As you are preparing to submit your ETD (electronic thesis or dissertation), here are answers to common questions graduate students raise using the ProQuest ETD Administrator System:
How long do embargoes last? If you are delaying the public release of your work via an embargo, the standard options in the ETD Administrator are 6 months, 1 year, and 2 years. WFU also allows for a 5 year embargo. If you are selecting the 5 year embargo, see instructions on extended embargoes.
Do I need to register for copyright? You do not have to register for copyright, unless you want to. Under U.S. copyright law, your ETD automatically has copyright; you do not have to register or publish or have notice (i.e., © name date) to claim copyright – it just happens. There may be strong arguments for registering your copyright in certain circumstances, particularly in artistic fields. If you do want to register your copyright, you can do so at copyright.gov. ProQuest charges an additional service fee to register on your behalf. If you have questions about copyright registration, contact Molly Keener.
Can I use others’ copyrighted works in my thesis or dissertation? If you are including other copyrighted works in your ETD (e.g., an image from someone else’s publication; your previously published article), you need to ensure that you either are doing so under fair use (checklists can be useful guides) or have permission. If you have permission documents, it is often wise to include them in an appendix in your ETD. Note that publishers typically grant authors the right to include published articles in theses and dissertations; you can confirm at your journal’s website, in either the author guidelines or rights & permissions section.

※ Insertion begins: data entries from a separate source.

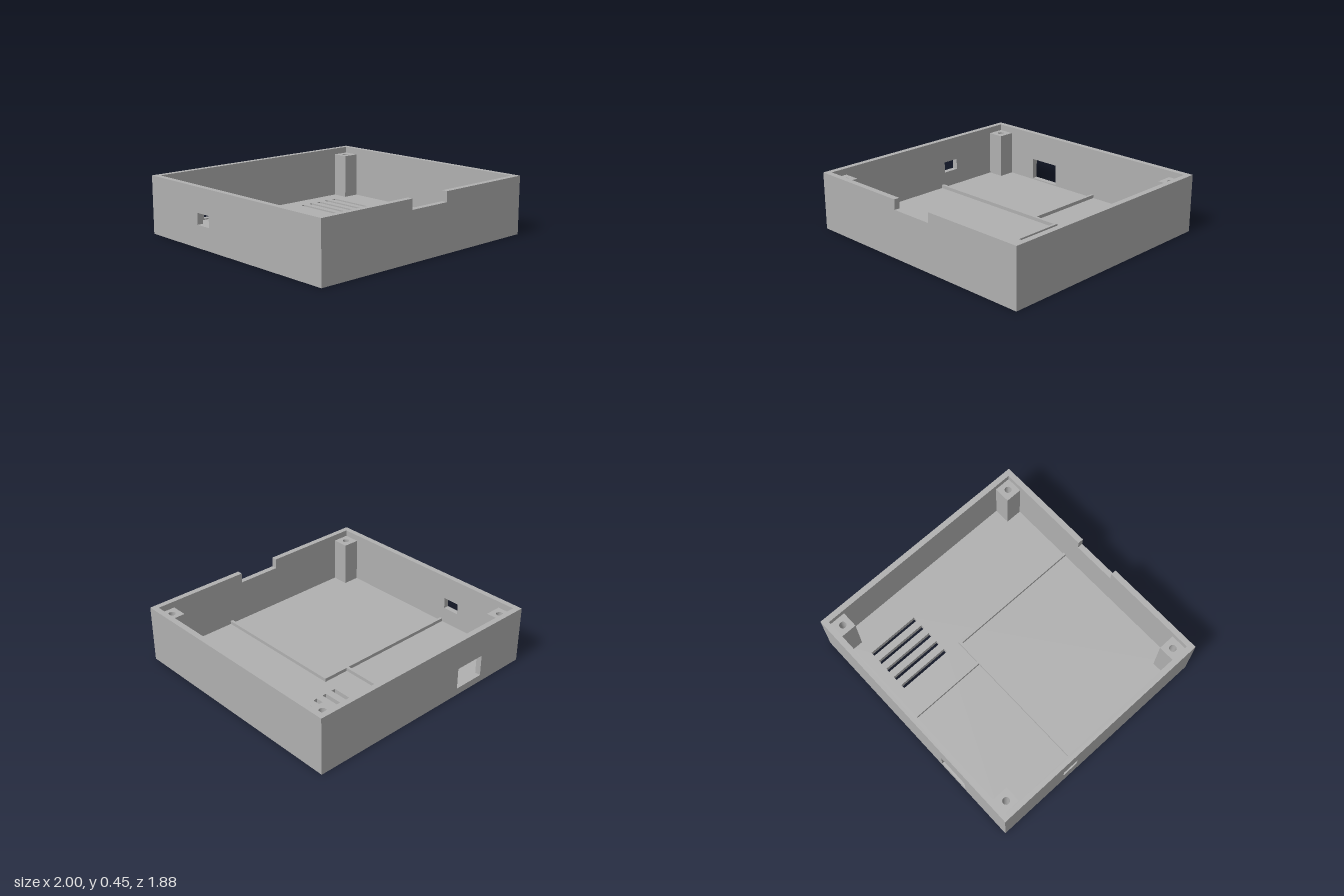
import * as THREE from 'three';

const W = 1, D = 0.94, H = 0.45;   // half width, half depth, height
const T = 0.045;                   // wall and floor thickness
const IX = W - T, IZ = D - T;      // inner half sizes

const rectPoints = (x0, y0, x1, y1) => [[x0, y0], [x1, y0], [x1, y1], [x0, y1]]
  .map(([x, y]) => new THREE.Vector2(x, y));

// Plate with rectangular holes, each given as [x0, y0, x1, y1]
function plate(points, holes, depth) {
  const shape = new THREE.Shape(points);
  for (const h of holes) shape.holes.push(new THREE.Path(rectPoints(...h)));
  return new THREE.ExtrudeGeometry(shape, { depth, bevelEnabled: false });
}

export function createModel() {
  const group = new THREE.Group();
  const grey = new THREE.MeshStandardMaterial({ color: 0xb0b0b0 });
  grey.name = 'grey plastic';

  const add = (name, geometry, x = 0, y = 0, z = 0) => {
    const mesh = new THREE.Mesh(geometry, grey);
    mesh.name = name;
    mesh.position.set(x, y, z);
    group.add(mesh);
  };

  // Floor with five ventilation slots (shape y is -z)
  const slots = [];
  for (let i = 0; i < 5; i++) {
    const x = 0.32 + i * 0.088;
    slots.push([x, 0.335, x + 0.033, 0.765]);
  }
  add('floor', plate(rectPoints(-W, -D, W, D), slots, T).rotateX(-Math.PI / 2));

  // Front wall with a notch in its top edge
  const frontOutline = [[-W, T], [W, T], [W, H], [0.175, H], [0.175, 0.372],
    [-0.175, 0.372], [-0.175, H], [-W, H]].map(([x, y]) => new THREE.Vector2(x, y));
  add('frontWall', plate(frontOutline, [], T), 0, 0, IZ);

  // Back wall with a connector opening
  add('backWall', plate(rectPoints(-W, T, W, H), [[-0.57, 0.055, -0.315, 0.224]], T), 0, 0, -D);

  // Side walls (shape x is -z); the one at -x has a small port
  const sideWall = (holes) => plate(rectPoints(-IZ, T, IZ, H), holes, T).rotateY(Math.PI / 2);
  add('rightWall', sideWall([[0.235, 0.172, 0.37, 0.26]]), -W);
  add('leftWall', sideWall([]), IX);

  // Corner screw posts with round holes
  const postX = 0.133, postZ = 0.132, postTop = 0.4;
  for (const sx of [-1, 1]) {
    for (const sz of [-1, 1]) {
      const shape = new THREE.Shape(rectPoints(-postX / 2, -postZ / 2, postX / 2, postZ / 2));
      shape.holes.push(new THREE.Path().absarc(0, 0, 0.027, 0, Math.PI * 2, true));
      const post = new THREE.ExtrudeGeometry(shape,
        { depth: postTop - T, bevelEnabled: false, curveSegments: 24 }).rotateX(-Math.PI / 2);
      add('screwPost', post, sx * (IX - postX / 2), T, sz * (IZ - postZ / 2));
    }
  }

  // Low dividing ribs on the floor
  const rib = (x0, z0, x1, z1) => add('floorRib',
    new THREE.BoxGeometry(x1 - x0, 0.027, z1 - z0), (x0 + x1) / 2, T + 0.0135, (z0 + z1) / 2);
  rib(-IX, -0.222, 0.31, -0.2);
  rib(0.075, -IZ, 0.097, -0.222);
  rib(0.288, -0.2, 0.31, IZ);

  return group;
}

Where do I submit my Student-Advisor ETD Agreement? The completed form is submitted to the Graduate School directly; it is not submitted via the ETD Administrator.
Have more questions? Contact Molly Keener, Director of Digital Initiatives & Scholarly Communication, Z. Smith Reynolds Library.